A Shoreline couple blames Seattle City Light's new electric metering system for shockingly high power bills. But City Light says the new meters are not generating inflated usage numbers.
In this case, it's a perfect storm of confusion- involving the switch to a computerized system called Advanced Metering, a backlogged new billing system, and the practice of estimating power usage instead of always reading old meters in person.
Ryan Floresca and his partner Seth Dunlap have a small, 2 bedroom, 1 bath home in Shoreline. It has fewer than 800 square feet of indoor living space.
The Shoreline couple says in their 3 years of owning the home, their typical Seattle City Light bills have come to about $150 to $200 every two months and they say they're extremely conscientious when it comes to conserving energy.
"We don't have heaters going. We turn out all our lights, We're really good about turning our lights off," said Dunlap.
But the bill they got in March was close to $700.
"I mean it was definitely sticker shock when we opened that envelope," said Dunlap
"We haven't done anything new," added Floresca. "So when I called and spoke with them, they said 'Oh, we did an estimated bill.'"
Unfortunately, the estimated bill in queston was hundreds of dollars off the mark.
Seattle City Light says the estimated January bill- which actually dropped from a previous bill of $164 during warmer Autumn months, to $132 dollars into November and December - should have been closer to $394.
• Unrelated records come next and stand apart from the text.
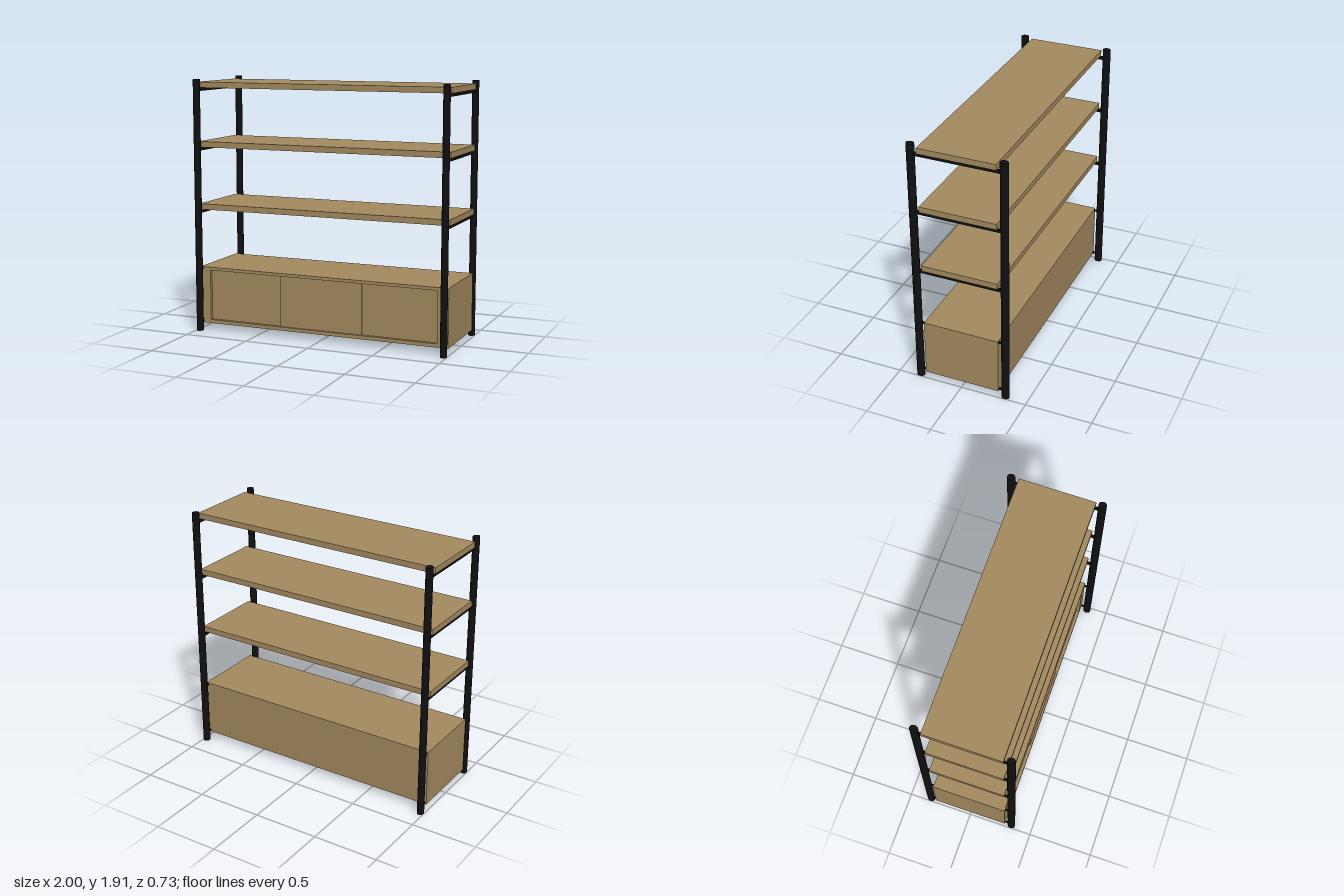
import * as THREE from 'three';

export function createModel() {
  const wood = new THREE.MeshStandardMaterial({ color: 0xa58b60 });
  wood.name = 'oak wood';
  const metal = new THREE.MeshStandardMaterial({ color: 0x101010 });
  metal.name = 'black metal';

  const model = new THREE.Group();
  model.name = 'shelvingUnit';

  const add = (name, geometry, material, x, y, z, parent = model) => {
    const mesh = new THREE.Mesh(geometry, material);
    mesh.name = name;
    mesh.position.set(x, y, z);
    parent.add(mesh);
    return mesh;
  };
  // Box given by its lower and upper corners
  const block = (name, material, [x0, y0, z0], [x1, y1, z1], parent) =>
    add(name, new THREE.BoxGeometry(x1 - x0, y1 - y0, z1 - z0), material,
      (x0 + x1) / 2, (y0 + y1) / 2, (z0 + z1) / 2, parent);

  const W = 0.992, D = 0.287, H = 1.91;
  const postX = 0.975, postZ = 0.337;

  // Oval corner posts
  const postGeometry = new THREE.CylinderGeometry(1, 1, H, 32);
  postGeometry.scale(0.025, 1, 0.03);
  for (const x of [-postX, postX])
    for (const z of [-postZ, postZ]) add('post', postGeometry, metal, x, H / 2, z);

  // Shelf boards, each resting on a rail at both ends
  for (const y of [0.927, 1.4, 1.846]) {
    block('shelf', wood, [-W, y, -D], [W, y + 0.043, D]);
    for (const x of [-postX, postX])
      block('shelfRail', metal, [x - 0.008, y - 0.024, -postZ], [x + 0.008, y, postZ]);
  }

  // Cabinet: body, front frame around the recess, raised middle door
  const cabinet = new THREE.Group();
  cabinet.name = 'cabinet';
  model.add(cabinet);
  const bottom = 0.05, top = 0.485, recess = 0.025;
  block('cabinetBody', wood, [-W, bottom, -D], [W, top, D - recess], cabinet);

  const rectangle = (path, x, y0, y1) => path.setFromPoints([
    new THREE.Vector2(-x, y0), new THREE.Vector2(x, y0),
    new THREE.Vector2(x, y1), new THREE.Vector2(-x, y1), new THREE.Vector2(-x, y0),
  ]);
  const frame = rectangle(new THREE.Shape(), W, bottom, top);
  frame.holes.push(rectangle(new THREE.Path(), 0.908, 0.077, 0.462));
  add('frontFrame', new THREE.ExtrudeGeometry(frame, { depth: recess, bevelEnabled: false }),
    wood, 0, 0, D - recess, cabinet);
  block('middleDoor', wood, [-0.328, 0.077, D - recess], [0.328, 0.462, D - recess + 0.01], cabinet);

  // Short pins joining the cabinet to the posts
  for (const x of [-postX, postX])
    for (const y of [0.062, 0.472])
      for (const s of [-1, 1])
        add('cabinetPin', new THREE.BoxGeometry(0.014, 0.013, 0.06), metal, x, y, s * 0.307);

  return model;
}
To make things worse, Seattle City Light says it happened twice.
Adding to the confusion- while City Light was updating the couple's balance, the utility was also replacing Seth and Ryan's old electric meter with a new computerized meter which will track power usage automatically with no meter reader required. During that period, roughly 20 days of service was carried over to a later bill.
It took me nearly an hour on the phone with Seattle City Light to get it all figured out.
The company summarized the confusion in this written statement:
"In this case, two consecutive bills were issued based on estimates of the customer’s energy use. Both estimates were low at a time of year when energy consumption tends to rise significantly for most customers. That left an unpaid balance that carried forward until we completed an actual meter reading for the next billing cycle.
Additionally, between billing adjustments and a meter exchange, the revised December to February bill covered only 41 days. That meant the February to April bill covered 82 days of service, adding to the amount owed.
We recognize that such a large balance could be difficult to pay off at once. We can work with the customer to set up a payment plan."
"They blindsided us with this bill," said Floresca.
"We've only lived here three years," said Dunlap. "Are they going back to the very first day that we were here and saying, 'Oh, our estimate was incorrect from the very beginning?' "
Floresca and Dunlap still question the numbers, saying their bills have always been consistant until now.
But City Light says since records show they used the power they've been billed for- they're legally obligated to pay.
If you're utility bills are unusually high, or unusually low, be sure to compare the usage to the previous month.
Pay attention to the number of days being applied to the bill and if you still have an old meter, make note of whether the bill was estimated.
Seattle City Light says it's on schedule to have all it's new meters installed by the end of the year- and the new meters should elminate the need to estimate.
City Light customers who don't want advanced metering can opt-out of the new system provided they qualify, pay a special fee to set up a different account, and pay a monthly fee for meter reading.